What needs to be done:
Set down, exactly and in full, the line holding "x = (HALF_X + offset) * math.cos(a)" and all the lines after it until the listing ends, and nothing else.

Available data:

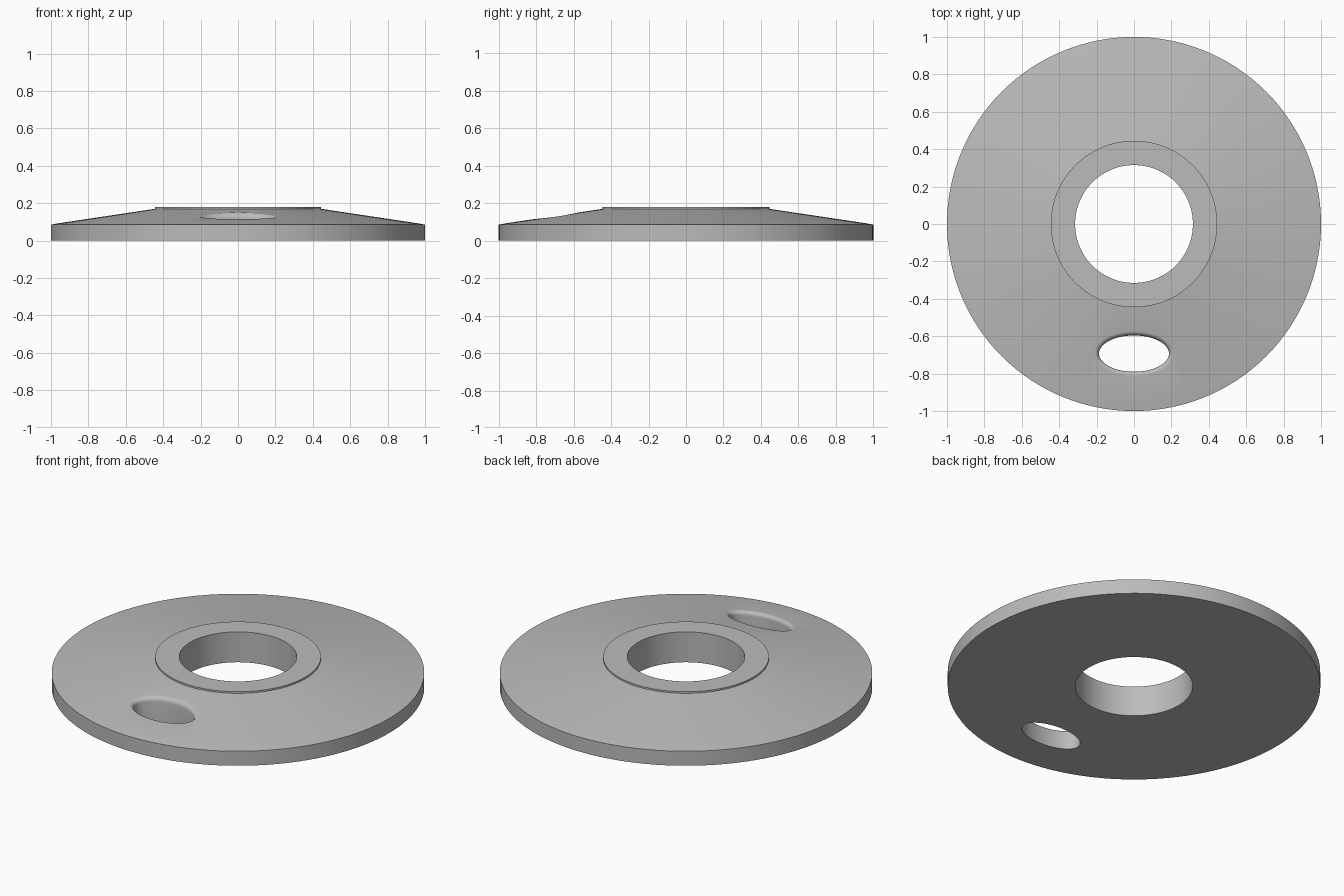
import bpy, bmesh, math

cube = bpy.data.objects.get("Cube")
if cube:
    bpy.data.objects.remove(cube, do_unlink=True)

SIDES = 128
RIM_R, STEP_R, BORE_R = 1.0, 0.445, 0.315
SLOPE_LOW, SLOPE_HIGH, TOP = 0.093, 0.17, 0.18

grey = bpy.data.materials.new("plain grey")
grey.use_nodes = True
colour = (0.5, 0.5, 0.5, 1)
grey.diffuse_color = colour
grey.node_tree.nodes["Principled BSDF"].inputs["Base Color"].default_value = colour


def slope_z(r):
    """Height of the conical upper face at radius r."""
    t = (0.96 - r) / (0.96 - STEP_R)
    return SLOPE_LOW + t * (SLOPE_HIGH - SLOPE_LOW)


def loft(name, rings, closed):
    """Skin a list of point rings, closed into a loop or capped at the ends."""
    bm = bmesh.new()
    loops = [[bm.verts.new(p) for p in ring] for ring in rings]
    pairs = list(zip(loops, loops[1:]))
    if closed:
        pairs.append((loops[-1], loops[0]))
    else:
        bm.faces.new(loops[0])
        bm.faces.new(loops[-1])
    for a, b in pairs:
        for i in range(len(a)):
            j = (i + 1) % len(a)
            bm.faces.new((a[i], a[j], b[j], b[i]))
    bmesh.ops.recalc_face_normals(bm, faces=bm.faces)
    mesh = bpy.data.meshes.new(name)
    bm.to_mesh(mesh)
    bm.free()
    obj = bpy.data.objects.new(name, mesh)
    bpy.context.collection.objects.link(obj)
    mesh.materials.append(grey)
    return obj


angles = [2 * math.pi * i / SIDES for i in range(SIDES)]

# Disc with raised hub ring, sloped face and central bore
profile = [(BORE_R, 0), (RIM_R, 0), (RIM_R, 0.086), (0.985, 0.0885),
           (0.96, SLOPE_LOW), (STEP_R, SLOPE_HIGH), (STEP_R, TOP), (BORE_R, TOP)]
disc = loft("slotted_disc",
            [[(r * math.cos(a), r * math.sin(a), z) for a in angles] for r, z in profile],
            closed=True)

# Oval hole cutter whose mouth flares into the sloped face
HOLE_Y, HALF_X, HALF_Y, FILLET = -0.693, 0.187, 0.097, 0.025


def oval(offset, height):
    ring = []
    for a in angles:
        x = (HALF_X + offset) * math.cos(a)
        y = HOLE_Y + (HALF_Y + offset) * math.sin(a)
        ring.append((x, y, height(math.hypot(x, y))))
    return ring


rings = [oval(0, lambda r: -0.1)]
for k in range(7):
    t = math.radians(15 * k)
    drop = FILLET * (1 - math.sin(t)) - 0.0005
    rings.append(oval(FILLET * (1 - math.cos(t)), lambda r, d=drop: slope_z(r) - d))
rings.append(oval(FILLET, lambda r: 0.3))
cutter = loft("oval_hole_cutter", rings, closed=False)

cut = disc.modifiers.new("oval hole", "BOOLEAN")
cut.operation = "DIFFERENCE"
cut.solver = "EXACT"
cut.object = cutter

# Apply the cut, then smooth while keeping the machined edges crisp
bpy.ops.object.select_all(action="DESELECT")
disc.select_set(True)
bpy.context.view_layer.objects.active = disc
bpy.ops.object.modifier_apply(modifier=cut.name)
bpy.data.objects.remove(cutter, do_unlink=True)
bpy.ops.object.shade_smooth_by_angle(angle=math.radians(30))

Solved exercise:
        x = (HALF_X + offset) * math.cos(a)
        y = HOLE_Y + (HALF_Y + offset) * math.sin(a)
        ring.append((x, y, height(math.hypot(x, y))))
    return ring


rings = [oval(0, lambda r: -0.1)]
for k in range(7):
    t = math.radians(15 * k)
    drop = FILLET * (1 - math.sin(t)) - 0.0005
    rings.append(oval(FILLET * (1 - math.cos(t)), lambda r, d=drop: slope_z(r) - d))
rings.append(oval(FILLET, lambda r: 0.3))
cutter = loft("oval_hole_cutter", rings, closed=False)

cut = disc.modifiers.new("oval hole", "BOOLEAN")
cut.operation = "DIFFERENCE"
cut.solver = "EXACT"
cut.object = cutter

# Apply the cut, then smooth while keeping the machined edges crisp
bpy.ops.object.select_all(action="DESELECT")
disc.select_set(True)
bpy.context.view_layer.objects.active = disc
bpy.ops.object.modifier_apply(modifier=cut.name)
bpy.data.objects.remove(cutter, do_unlink=True)
bpy.ops.object.shade_smooth_by_angle(angle=math.radians(30))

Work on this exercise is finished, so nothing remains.